A community focus on talking safely online about suicide

A community focus on talking safely online about suicide

21 October 2019

Orygen’s suicide prevention research team partnered with communities in the north-west of Melbourne earlier this month, holding a forum to support young people in talking safely online about suicide.

The community forum was opened by the Victorian Minister for Mental Health, the Hon Martin Foley MP, who spoke on the importance of the forum given the devastating toll of suicides in Victoria. 

Associate Professor Jo Robinson, who leads Orygen’s suicide prevention research team, said the theme of the forum was suicide prevention and social media. “We received some fantastic input which will help shape the future of the #chatsafe guidelines”, Associate Professor Robinson said.

“The #chatsafe guidelines were developed by Orygen in partnership with young people, and are the world’s first guidelines to support young people in communicating safely online about suicide.”

Associate Professor Robinson said community stakeholders, including representatives from state and local government, mental health service providers, community youth services, and others, were asked to consider how social media could best be used following a suicide death in the community.

“Educational staff were also consulted on the development of training modules and resources for schools to help better equip them to support young people to talk safely on social media about suicide.

The forum was chaired by two youth co-conveners, Daniel and Genesis, who spoke of their passion and interests in youth mental health; and young people assisted in running the registration desk, ushering, co-facilitating the stakeholder sessions and managing social media.

“Seeing young people help shape the future of suicide prevention and suicide research is inspiring to all of us,” Associate Professor Robinson said.

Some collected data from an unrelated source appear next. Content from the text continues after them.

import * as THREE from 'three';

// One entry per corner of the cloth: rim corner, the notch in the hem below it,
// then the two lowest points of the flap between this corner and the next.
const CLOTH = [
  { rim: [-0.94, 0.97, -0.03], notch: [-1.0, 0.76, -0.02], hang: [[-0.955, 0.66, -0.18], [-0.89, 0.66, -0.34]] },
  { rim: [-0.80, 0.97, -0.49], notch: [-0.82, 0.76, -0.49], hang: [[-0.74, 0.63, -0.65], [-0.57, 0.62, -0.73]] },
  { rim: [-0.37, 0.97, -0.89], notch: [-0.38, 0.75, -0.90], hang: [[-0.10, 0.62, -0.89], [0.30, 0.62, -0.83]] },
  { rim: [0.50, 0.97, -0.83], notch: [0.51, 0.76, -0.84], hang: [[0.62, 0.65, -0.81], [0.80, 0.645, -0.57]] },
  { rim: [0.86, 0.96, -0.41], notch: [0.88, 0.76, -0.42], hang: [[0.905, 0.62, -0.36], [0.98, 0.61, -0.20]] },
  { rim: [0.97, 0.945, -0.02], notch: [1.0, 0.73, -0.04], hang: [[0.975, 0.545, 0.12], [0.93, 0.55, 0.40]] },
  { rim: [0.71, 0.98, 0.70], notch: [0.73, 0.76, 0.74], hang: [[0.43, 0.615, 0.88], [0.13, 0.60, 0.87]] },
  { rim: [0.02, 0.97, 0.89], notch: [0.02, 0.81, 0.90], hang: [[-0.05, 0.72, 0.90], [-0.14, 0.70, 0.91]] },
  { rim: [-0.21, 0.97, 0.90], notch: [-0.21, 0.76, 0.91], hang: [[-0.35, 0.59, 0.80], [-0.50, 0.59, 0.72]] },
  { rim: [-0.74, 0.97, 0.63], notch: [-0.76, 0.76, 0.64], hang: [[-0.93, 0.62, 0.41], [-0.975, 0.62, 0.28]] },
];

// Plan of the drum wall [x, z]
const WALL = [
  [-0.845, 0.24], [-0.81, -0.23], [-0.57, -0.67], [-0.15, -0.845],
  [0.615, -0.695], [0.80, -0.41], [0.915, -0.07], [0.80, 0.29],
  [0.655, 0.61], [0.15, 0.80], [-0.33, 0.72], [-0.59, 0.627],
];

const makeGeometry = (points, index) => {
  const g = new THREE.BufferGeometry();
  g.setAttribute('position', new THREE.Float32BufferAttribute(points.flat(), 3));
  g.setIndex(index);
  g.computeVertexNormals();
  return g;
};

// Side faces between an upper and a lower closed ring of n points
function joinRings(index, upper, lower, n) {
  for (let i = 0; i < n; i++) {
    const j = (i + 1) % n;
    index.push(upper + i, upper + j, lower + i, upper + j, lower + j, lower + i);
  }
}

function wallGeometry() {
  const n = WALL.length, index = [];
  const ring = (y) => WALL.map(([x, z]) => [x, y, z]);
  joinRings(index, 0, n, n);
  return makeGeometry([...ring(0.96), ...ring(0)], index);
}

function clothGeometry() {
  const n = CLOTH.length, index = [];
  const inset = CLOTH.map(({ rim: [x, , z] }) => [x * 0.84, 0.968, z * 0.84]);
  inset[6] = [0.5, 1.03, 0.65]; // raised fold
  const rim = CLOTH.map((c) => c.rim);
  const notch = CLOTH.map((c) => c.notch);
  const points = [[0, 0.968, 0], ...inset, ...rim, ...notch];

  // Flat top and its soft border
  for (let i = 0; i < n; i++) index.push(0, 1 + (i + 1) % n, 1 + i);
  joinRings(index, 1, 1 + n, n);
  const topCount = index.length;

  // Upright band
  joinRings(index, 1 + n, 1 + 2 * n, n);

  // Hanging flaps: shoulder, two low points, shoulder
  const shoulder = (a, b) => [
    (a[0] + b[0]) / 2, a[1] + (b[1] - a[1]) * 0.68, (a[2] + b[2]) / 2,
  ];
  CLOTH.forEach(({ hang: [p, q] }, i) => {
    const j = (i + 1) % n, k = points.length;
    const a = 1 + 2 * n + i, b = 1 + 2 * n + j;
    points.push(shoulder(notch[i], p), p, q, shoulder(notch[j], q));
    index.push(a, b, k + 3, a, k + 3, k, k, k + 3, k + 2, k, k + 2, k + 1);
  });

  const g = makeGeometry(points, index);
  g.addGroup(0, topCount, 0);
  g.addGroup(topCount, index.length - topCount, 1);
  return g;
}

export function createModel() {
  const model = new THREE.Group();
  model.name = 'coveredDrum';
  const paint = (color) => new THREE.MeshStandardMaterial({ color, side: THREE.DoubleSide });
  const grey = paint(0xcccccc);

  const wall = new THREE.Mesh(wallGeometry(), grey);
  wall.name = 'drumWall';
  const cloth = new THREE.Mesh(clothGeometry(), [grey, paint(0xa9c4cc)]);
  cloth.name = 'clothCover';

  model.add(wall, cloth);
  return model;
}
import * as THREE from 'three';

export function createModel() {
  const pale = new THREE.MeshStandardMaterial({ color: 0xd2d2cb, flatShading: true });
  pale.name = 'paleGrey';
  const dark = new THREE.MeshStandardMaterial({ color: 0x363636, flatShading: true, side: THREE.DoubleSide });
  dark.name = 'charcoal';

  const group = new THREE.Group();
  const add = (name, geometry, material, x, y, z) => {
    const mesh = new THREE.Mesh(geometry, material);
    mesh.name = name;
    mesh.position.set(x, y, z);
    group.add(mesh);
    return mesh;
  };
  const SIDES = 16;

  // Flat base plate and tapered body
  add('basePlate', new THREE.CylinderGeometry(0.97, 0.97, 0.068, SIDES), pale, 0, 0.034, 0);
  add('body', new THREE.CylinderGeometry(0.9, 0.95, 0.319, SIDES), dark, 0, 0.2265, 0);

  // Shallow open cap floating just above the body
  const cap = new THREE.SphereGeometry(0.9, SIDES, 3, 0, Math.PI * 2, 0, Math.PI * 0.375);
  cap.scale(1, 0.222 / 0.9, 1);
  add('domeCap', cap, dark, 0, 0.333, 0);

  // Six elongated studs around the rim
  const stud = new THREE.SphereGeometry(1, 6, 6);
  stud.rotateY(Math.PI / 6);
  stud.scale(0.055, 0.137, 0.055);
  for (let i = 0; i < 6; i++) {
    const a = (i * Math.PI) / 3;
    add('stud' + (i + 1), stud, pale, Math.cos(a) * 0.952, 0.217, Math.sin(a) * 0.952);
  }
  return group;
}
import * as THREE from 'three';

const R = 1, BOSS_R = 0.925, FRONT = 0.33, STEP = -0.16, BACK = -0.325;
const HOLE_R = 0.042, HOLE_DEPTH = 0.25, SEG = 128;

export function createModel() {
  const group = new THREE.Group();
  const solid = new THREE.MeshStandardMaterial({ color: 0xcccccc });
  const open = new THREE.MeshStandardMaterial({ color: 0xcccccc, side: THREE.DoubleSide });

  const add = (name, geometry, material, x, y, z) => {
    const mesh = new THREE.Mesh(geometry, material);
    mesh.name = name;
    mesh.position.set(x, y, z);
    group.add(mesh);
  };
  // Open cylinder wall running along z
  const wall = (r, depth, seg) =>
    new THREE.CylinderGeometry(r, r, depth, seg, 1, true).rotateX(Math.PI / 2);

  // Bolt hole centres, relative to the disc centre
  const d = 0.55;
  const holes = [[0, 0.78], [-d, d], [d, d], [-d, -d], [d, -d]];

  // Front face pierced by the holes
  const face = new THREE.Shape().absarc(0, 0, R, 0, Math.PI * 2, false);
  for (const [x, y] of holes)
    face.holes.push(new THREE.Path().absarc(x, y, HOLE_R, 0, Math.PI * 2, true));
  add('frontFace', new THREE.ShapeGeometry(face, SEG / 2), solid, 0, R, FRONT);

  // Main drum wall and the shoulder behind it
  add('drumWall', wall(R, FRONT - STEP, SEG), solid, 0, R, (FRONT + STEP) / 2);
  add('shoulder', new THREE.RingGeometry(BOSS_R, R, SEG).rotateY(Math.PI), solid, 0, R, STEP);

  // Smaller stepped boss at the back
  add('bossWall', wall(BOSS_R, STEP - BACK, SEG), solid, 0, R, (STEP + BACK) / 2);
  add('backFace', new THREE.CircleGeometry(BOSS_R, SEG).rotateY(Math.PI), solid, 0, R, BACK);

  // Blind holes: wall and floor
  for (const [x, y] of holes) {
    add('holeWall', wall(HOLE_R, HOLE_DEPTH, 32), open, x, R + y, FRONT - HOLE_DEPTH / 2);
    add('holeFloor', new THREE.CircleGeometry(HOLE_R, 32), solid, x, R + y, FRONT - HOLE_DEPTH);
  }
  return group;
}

The forum offered a great opportunity to bring community stakeholders together to share the work that Orygen is doing in suicide prevention.

“Our work makes a real difference to people’s lives,” Associate Professor Robinson said. “This is our way of sharing our learnings and also checking in with the community to make sure our research program reflects their needs.”